Automatic Train Protection and Automatic Train Operation systems can be used to automate acceleration and deceleration of trains as well as manage the distance between them. These systems increase safety and can enable increased capacity on each line. Automatic Train Protection is currently being introduced to the rail system and a trial of Automatic Train Operation [i.e. driverless trains] will be undertaken to test the capacity that could be gained. These systems will support the improvements in timetables to increase frequency and reduce journey times. (p. 43)

Single deck metro style trains and a second harbour crossing are also discussed, almost to the point where it seems like a certainty that these change will be occurring and that the only question is when, not if (p. 45).

Rail infrastructure construction timeline

The SWRL, NWRL and City Relief Lines appear to be the next 3 major expansions to the Cityrail network. After that it’s a question of which order a second harbour crossing or metro conversion will occur, not whether either or both will occur. Click on image for higher resolution. (Source: NSW Long Term Transport Master Plan Discussion Paper, page 45.)

Light rail

Any new light rail lines constructed in the inner city will be designed to fit in and compliment the bus and train network rather than to compete with it. As a result, it will replace a number of bus routes and see a redesign of the bus network to fit in with light rail (p. 49).


There is currently a significant amount of congestion in the CBD caused by buses, particularly around Wynyard (from the Harbour Bridge) and Circular Quay (via the CBD). A short term solution of re-routing some lines is provided (p. 48), though nothing is mentioned about long term solutions (though this is likely to involve replacing buses from the Northwest with trains on the Northwest Rail Link and buses from the Eastern Suburbs with light rail). Nor is there any mention of re-organising bus routes to have them travel through the city (as many metrobuses currently do), rather than merely terminating at one end of it, which could potentially eliminate about half the buses travelling through the CBD itself.


The ferry system is to be privatised, starting with new private routes that were recently announced, then followed by franchising out the government owned Sydney Ferries to a private operator (p. 51).

There was no mention of any other possibilities of privatisation, such franchising out any potential future metro style rail network or for private operation of the Northwest Rail Link, both of which have been rumoured in the press.

Cycling and walking

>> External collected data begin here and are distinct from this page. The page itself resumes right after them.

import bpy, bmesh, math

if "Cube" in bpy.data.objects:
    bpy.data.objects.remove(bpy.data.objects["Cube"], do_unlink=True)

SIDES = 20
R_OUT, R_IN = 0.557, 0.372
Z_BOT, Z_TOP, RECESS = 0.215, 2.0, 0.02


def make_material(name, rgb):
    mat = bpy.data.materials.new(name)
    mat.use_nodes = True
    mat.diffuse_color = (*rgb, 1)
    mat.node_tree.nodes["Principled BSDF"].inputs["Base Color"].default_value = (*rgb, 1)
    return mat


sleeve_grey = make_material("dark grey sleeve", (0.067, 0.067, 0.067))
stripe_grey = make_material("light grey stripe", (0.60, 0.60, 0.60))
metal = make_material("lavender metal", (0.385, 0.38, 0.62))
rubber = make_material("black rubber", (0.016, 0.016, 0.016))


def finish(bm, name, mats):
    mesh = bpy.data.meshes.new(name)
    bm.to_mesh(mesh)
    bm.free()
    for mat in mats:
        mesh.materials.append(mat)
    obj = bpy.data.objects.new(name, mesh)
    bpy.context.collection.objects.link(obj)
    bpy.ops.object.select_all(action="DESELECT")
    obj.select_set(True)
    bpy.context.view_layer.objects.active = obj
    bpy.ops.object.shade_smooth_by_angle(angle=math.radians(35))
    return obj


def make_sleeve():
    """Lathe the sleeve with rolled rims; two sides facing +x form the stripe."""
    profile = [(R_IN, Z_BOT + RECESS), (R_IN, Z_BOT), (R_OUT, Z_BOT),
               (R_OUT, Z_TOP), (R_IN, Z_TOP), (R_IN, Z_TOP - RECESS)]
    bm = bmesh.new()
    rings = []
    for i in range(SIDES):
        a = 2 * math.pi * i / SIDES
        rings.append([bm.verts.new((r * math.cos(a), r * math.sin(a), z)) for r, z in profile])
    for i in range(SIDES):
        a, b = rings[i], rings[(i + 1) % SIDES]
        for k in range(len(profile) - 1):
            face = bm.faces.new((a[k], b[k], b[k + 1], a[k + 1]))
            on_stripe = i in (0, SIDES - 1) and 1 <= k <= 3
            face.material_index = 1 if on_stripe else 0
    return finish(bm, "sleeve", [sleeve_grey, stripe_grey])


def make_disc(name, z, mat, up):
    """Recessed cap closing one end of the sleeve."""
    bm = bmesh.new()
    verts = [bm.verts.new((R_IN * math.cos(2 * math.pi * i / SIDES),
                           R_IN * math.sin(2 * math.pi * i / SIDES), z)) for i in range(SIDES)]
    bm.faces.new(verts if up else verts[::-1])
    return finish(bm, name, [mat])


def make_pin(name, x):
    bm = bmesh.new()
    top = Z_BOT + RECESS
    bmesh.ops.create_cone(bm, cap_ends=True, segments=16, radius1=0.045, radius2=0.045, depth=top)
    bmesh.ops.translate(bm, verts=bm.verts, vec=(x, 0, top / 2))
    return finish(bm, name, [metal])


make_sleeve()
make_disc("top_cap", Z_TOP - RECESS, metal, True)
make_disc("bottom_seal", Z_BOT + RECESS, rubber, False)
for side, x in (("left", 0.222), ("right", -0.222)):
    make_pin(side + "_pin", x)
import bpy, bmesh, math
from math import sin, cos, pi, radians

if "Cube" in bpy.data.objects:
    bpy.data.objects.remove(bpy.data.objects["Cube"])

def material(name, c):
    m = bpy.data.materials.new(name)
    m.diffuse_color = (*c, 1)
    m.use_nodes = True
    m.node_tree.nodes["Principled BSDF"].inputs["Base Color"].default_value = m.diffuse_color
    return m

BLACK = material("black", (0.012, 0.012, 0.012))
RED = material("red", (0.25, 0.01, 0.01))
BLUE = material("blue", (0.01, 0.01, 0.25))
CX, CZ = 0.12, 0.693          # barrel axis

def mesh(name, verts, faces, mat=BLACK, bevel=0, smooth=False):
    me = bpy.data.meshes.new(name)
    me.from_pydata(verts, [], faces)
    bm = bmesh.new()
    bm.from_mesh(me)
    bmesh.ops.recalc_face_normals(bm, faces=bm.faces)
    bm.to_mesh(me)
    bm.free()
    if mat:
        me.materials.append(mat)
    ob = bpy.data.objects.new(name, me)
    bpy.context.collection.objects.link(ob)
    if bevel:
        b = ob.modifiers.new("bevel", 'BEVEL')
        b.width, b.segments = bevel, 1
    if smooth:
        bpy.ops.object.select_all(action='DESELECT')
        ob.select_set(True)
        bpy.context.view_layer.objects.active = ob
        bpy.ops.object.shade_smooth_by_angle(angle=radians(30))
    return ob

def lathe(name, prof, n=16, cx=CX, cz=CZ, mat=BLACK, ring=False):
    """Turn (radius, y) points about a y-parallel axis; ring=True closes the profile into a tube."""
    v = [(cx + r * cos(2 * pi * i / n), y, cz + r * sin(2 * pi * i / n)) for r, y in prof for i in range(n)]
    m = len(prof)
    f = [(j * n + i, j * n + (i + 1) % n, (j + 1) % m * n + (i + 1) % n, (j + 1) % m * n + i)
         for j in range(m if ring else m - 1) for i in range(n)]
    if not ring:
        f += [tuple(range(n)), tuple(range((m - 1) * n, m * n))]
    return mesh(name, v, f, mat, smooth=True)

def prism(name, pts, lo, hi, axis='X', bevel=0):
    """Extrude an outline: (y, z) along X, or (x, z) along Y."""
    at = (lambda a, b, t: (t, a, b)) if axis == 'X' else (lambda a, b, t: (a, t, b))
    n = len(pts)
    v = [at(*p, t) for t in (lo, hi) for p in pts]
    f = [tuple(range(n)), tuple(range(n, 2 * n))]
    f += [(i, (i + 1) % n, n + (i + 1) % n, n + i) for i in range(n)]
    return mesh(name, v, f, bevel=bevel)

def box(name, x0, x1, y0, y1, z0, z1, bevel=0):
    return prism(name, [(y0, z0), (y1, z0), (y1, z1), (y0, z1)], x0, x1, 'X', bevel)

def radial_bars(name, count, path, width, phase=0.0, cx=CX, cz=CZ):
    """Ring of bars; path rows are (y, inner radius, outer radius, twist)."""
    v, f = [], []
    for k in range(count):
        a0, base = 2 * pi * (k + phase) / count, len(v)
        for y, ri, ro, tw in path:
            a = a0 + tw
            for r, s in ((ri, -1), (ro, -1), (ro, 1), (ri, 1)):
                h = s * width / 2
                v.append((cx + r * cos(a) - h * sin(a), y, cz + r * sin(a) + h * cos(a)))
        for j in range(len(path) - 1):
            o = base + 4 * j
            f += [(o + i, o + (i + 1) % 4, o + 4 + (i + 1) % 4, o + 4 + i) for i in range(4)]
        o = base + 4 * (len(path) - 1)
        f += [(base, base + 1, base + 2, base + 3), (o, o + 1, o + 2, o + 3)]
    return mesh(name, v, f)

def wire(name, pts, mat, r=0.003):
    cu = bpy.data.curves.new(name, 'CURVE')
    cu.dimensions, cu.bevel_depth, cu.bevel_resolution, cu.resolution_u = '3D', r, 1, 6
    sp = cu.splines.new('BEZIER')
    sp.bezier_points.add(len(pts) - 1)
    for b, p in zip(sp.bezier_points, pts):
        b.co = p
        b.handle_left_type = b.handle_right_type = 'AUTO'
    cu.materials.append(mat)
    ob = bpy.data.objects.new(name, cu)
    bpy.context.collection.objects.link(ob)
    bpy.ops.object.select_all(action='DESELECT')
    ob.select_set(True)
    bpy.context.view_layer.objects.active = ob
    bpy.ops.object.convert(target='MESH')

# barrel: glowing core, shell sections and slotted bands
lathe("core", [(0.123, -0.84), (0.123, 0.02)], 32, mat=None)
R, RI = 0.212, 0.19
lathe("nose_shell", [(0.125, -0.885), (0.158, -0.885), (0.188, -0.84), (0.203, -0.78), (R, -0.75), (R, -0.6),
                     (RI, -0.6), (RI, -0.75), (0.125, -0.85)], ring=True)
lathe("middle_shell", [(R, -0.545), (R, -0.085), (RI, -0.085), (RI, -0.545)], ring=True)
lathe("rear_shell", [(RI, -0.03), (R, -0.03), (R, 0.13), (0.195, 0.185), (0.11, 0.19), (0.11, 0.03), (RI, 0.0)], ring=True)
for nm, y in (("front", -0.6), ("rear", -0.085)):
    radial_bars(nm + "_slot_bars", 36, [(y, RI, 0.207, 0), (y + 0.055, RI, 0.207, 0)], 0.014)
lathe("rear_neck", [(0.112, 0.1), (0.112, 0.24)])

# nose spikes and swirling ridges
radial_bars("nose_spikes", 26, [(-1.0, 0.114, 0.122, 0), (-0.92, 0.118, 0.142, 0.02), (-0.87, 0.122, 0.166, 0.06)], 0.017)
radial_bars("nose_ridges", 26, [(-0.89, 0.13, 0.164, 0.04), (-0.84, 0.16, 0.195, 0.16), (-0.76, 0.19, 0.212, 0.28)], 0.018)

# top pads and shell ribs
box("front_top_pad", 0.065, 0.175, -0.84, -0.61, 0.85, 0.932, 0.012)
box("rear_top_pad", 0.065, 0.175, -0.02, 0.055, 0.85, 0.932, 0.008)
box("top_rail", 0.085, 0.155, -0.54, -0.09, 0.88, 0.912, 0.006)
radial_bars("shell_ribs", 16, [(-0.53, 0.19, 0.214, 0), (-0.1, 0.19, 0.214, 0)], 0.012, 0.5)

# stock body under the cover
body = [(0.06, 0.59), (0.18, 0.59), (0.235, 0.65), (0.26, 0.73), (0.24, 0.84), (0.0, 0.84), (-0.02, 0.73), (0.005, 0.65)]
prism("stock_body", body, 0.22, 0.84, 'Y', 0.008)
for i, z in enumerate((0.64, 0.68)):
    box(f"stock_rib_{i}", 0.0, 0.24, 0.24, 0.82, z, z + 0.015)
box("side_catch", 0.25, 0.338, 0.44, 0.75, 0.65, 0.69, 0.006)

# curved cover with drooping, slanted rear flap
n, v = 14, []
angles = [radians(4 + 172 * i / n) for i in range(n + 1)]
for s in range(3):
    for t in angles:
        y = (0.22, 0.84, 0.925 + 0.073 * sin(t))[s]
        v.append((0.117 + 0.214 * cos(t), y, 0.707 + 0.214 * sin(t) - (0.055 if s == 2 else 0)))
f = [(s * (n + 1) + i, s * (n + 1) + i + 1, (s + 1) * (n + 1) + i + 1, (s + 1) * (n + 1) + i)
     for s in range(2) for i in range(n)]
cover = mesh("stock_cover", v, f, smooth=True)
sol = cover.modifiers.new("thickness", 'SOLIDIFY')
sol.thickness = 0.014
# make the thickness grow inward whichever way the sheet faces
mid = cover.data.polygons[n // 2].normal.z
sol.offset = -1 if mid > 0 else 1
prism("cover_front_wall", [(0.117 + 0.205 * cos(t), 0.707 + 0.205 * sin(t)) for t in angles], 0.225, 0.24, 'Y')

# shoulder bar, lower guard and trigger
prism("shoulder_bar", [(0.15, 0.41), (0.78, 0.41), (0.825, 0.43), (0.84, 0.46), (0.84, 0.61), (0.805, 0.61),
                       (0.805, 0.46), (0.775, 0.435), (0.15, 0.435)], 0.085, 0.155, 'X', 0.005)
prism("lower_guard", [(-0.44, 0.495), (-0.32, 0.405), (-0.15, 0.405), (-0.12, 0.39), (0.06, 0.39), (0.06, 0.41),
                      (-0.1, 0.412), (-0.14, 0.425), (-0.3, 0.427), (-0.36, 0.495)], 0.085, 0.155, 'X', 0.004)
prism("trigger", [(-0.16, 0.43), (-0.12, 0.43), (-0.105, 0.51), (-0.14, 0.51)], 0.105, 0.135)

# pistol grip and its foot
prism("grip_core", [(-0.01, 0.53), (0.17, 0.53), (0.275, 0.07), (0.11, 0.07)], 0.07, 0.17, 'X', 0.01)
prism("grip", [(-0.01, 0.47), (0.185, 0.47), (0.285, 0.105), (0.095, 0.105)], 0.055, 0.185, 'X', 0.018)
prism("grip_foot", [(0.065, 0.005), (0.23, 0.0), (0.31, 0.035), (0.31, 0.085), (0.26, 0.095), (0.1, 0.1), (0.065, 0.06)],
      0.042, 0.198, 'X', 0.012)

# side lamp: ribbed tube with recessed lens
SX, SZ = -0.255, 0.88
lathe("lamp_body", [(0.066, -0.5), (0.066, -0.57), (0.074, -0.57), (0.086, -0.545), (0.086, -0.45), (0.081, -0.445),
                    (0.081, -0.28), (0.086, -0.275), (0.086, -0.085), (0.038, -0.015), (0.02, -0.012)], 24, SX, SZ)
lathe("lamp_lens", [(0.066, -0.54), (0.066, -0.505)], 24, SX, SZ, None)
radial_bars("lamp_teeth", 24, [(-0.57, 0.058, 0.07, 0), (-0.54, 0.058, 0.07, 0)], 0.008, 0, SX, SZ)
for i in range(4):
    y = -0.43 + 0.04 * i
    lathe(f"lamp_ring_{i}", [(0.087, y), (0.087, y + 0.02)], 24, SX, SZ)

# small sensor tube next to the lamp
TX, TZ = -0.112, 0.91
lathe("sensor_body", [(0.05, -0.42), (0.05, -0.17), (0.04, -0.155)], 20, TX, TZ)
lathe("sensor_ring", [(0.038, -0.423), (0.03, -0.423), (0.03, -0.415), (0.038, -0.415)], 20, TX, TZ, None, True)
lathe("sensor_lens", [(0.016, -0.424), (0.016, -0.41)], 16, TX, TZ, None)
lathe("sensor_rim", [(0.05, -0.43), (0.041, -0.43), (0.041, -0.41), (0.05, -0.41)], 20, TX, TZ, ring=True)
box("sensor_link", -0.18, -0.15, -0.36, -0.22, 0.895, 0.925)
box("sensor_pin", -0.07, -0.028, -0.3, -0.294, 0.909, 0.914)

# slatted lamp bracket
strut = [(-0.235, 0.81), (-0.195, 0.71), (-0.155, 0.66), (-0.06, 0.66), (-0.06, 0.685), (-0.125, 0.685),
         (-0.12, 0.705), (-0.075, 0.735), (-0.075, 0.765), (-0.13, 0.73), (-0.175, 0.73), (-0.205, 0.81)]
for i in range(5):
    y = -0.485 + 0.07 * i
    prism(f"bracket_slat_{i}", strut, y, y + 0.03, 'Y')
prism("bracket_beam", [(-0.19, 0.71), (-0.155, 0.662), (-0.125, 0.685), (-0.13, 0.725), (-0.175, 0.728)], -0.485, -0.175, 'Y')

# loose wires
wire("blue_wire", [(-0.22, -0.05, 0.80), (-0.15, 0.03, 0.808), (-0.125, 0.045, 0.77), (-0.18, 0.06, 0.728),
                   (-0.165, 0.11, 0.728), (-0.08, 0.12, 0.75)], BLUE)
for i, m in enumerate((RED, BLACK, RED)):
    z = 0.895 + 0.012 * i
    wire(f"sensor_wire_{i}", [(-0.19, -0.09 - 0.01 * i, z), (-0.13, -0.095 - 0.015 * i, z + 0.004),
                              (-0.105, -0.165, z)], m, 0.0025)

Both cycling and walking are also said to need to be promoted, but nothing is mentioned about integrating it with rail as was mentioned with buses and light rail (p. 5). Significant work has been put on constructing large (and expensive) park and ride facilities to allow commuters to drive and park their car to the local train station, but relatively little for cyclists to ride their bike and store it before getting on the train, which could significantly increase the catchment area around train stations for people who live too far to walk, have limited bus connections and/or do not to drive to the station for whatever reason.

Also not mentioned is bike share (p. 52). Such a scheme was implemented in Melbourne (600 bikes) and Paris (20,000 bikes), but to a much lesser extent in Melbourne than in Paris and therefore never quite reached a critical mass for it be as successful as it was in Paris (click on the link to read Alan Davies’ article about it at The Melbourne Urbanist). Obviously, one challenge to bike share in Australia is the mandatory helmet laws. That aside, imagine how much easier it would be if you could ride your bike to the train station, leave it in a locker, catch the train into the city, then hire one of the bike share bicycles to get you to your final destination. (A similar outcome can be achieved by transporting bikes on buses/trains, but this only works if few people do it and is therefore not scalable to being done by large numbers of people.) This leads to an increase in the area which you can get from and to the train station at both ends of your journey, making public transport a much more attractive option. Jarrett Walker over at Human Transit refers to this as the “last mile issue” and has some interesting further reading on the topic.